Multifactorial survey experiments such as stated choice experiments are used more and more frequently in social science research. In this article, based on an experimental study on ethical and political consumption, we explore the potential of hybrid choice models to explicitly model latent psychological factors such as attitudes, overcoming a possible endogeneity bias and misrepresentation of causality. To this end, we employ a hybrid latent class choice model (HLCCM) in which the latent class structure allocates individuals to classes according to underlying latent attitudes that also influence the answers to attitudinal questions. This allows, in line with sociological action theories, a theory-guided testing of preference segmentation and modification caused by attitudes. We compare the complex HLCCM with less complex models that do not take the latent variable nature of attitudes into account and discuss in which cases less complex models might be more appropriate. However, the HLCCM always has the advantage of providing structure for theory testing and is therefore a useful tool to uncover preference heterogeneity, preference modification, and decision-making processes in sociological and other social science research.

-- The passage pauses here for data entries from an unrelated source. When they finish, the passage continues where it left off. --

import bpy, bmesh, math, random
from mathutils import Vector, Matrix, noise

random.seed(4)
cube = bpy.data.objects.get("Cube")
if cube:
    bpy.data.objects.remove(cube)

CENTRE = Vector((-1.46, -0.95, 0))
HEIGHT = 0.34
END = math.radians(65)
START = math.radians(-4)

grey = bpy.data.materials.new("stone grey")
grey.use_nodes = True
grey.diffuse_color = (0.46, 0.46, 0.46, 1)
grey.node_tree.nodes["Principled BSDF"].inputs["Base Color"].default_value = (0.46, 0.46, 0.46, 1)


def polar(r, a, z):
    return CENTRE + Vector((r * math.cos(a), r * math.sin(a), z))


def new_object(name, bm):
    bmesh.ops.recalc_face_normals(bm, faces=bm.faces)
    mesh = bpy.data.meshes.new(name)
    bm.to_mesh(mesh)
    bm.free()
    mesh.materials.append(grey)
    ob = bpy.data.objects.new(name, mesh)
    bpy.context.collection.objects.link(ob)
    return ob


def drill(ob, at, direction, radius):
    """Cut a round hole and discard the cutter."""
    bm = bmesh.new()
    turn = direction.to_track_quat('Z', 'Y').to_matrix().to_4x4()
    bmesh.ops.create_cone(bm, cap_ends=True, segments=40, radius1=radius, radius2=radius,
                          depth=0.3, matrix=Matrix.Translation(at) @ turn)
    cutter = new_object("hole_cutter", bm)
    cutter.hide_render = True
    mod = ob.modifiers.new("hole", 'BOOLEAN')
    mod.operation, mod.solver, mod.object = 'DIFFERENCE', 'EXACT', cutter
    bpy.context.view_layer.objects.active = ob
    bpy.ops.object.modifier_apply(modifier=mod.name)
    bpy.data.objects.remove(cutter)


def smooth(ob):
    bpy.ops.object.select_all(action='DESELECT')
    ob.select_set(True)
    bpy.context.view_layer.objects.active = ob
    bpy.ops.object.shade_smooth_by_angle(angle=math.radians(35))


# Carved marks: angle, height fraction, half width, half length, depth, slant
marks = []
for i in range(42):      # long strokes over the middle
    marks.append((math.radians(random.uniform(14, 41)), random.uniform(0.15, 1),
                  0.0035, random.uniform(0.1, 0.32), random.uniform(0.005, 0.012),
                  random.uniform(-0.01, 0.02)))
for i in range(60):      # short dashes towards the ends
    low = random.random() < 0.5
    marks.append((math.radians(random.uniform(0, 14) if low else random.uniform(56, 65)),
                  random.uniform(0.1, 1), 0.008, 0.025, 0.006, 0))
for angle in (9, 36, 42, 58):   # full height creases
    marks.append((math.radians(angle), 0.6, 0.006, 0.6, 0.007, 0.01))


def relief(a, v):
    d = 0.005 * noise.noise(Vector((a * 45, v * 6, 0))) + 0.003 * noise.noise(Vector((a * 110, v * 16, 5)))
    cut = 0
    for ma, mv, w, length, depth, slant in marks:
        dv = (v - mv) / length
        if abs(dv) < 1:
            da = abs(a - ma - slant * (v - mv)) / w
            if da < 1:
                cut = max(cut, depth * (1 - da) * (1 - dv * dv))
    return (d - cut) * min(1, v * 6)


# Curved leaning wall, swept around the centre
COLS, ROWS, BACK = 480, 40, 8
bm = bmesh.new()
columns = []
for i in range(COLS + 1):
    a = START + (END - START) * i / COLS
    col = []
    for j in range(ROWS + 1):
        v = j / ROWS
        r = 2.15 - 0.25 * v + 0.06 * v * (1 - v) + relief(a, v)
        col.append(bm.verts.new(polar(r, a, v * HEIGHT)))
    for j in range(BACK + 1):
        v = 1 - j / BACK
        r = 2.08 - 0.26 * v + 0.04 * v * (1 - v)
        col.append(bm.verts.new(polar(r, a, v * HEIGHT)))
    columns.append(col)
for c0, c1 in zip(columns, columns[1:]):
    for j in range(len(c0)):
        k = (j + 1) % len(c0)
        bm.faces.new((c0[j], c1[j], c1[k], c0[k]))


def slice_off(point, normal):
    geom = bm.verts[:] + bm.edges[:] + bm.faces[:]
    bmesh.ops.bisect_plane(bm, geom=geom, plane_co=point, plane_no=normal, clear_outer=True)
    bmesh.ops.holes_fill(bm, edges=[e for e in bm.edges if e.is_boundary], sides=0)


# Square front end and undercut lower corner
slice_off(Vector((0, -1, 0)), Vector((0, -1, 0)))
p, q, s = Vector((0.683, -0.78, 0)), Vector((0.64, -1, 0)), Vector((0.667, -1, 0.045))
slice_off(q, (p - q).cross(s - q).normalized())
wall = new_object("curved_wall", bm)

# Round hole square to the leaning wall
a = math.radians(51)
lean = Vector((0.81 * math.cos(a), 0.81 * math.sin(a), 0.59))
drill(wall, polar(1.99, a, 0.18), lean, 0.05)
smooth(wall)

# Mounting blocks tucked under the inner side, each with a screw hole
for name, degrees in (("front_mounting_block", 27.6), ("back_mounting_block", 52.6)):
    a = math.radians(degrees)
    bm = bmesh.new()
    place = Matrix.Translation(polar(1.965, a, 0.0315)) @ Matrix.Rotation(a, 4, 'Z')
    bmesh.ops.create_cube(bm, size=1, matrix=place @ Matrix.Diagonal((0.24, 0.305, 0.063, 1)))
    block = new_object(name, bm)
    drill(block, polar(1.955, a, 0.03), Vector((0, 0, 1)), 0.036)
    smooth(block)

Published in: Sociological Methods & Research, 10.1177/0049124118782536, SAGE
  • Dieser Beitrag ist mit Zustimmung des Rechteinhabers aufgrund einer (DFG geförderten) Allianz- bzw. Nationallizenz frei zugänglich.
  • This publication is with permission of the rights owner freely accessible due to an Alliance licence and a national licence (funded by the DFG, German Research Foundation) respectively.